Task instructions: Find "return corners" and "bottom=.88, belly=(.3, .85))" in the records below. Copy the lines holding them and every line between, exactly, and no others.
╭─ The input
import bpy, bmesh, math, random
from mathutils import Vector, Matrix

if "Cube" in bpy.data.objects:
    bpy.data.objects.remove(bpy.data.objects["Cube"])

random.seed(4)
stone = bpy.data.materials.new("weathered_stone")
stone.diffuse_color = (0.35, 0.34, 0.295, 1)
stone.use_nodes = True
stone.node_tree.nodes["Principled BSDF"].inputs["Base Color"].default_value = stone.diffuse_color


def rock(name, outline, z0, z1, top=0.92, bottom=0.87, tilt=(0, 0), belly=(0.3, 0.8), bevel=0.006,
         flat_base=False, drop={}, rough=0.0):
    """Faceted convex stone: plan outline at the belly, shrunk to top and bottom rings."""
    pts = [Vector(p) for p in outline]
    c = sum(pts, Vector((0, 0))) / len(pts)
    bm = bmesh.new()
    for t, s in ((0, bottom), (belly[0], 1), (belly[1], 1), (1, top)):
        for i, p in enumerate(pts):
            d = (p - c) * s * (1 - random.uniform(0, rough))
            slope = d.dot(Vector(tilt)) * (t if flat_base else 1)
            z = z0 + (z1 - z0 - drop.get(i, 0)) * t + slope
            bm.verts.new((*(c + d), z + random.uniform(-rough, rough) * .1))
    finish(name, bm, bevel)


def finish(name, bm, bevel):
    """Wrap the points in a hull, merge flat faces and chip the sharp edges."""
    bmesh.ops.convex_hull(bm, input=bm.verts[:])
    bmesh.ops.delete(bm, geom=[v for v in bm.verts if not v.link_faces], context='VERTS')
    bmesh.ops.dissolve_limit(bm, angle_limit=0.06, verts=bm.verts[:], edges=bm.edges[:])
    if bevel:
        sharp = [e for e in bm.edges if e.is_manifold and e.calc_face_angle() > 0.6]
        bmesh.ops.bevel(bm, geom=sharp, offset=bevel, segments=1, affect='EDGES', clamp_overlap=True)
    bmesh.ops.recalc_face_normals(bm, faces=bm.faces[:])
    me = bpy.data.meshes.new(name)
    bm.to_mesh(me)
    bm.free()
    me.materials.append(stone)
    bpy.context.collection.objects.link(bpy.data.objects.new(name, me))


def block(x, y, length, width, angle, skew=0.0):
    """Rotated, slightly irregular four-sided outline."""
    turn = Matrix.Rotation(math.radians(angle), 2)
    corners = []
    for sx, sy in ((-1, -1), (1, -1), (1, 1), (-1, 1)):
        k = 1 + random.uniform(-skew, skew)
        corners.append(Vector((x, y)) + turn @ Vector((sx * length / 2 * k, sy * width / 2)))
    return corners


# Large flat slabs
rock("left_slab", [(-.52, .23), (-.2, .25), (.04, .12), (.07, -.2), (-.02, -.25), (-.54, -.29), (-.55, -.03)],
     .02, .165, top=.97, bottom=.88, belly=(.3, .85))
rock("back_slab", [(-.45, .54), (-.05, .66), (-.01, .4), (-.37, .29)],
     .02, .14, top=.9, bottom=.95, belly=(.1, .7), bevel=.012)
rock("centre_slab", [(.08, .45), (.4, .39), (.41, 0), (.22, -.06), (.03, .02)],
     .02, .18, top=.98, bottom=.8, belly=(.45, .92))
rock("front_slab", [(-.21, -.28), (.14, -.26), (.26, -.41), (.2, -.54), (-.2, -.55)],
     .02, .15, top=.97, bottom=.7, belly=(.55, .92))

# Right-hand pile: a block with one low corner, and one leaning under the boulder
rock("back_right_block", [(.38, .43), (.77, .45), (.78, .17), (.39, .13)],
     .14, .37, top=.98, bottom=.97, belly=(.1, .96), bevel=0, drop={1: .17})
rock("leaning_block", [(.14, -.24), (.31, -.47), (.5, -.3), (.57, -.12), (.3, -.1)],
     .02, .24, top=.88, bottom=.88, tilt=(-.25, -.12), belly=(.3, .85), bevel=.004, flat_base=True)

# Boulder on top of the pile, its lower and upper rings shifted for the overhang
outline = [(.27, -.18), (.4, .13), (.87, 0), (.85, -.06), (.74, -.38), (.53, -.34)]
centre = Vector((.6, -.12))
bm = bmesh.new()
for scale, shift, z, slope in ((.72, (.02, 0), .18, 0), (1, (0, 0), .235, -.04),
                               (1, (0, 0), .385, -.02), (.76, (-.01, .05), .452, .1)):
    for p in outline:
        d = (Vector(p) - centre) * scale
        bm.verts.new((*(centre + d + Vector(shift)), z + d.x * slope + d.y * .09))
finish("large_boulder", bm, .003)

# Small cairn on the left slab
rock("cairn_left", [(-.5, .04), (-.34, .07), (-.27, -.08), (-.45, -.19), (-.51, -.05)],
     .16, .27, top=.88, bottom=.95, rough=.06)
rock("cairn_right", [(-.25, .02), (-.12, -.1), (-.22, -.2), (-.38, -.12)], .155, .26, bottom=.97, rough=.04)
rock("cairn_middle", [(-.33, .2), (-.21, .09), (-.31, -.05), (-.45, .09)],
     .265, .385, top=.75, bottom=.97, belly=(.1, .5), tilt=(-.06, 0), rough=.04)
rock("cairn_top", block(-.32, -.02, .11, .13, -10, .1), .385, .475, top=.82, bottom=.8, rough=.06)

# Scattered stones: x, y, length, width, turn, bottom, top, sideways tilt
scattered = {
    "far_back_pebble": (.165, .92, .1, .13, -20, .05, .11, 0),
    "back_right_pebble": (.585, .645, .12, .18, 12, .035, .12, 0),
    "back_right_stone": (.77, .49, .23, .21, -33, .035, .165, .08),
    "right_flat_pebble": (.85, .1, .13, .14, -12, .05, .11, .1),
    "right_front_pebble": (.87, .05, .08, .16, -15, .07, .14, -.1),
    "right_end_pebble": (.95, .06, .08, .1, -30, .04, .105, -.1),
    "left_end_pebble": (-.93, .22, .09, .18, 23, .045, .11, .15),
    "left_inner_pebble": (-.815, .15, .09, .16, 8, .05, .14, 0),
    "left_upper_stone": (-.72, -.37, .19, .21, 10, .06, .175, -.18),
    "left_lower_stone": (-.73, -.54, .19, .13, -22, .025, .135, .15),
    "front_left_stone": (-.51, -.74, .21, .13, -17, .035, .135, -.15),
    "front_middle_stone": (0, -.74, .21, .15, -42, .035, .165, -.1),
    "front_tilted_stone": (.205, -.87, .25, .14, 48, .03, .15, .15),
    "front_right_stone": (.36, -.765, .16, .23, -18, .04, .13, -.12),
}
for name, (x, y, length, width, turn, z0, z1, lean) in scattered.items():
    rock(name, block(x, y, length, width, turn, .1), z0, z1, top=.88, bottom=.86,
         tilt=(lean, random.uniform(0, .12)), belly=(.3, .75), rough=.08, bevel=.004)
╰─
Task answer:
    return corners


# Large flat slabs
rock("left_slab", [(-.52, .23), (-.2, .25), (.04, .12), (.07, -.2), (-.02, -.25), (-.54, -.29), (-.55, -.03)],
     .02, .165, top=.97, bottom=.88, belly=(.3, .85))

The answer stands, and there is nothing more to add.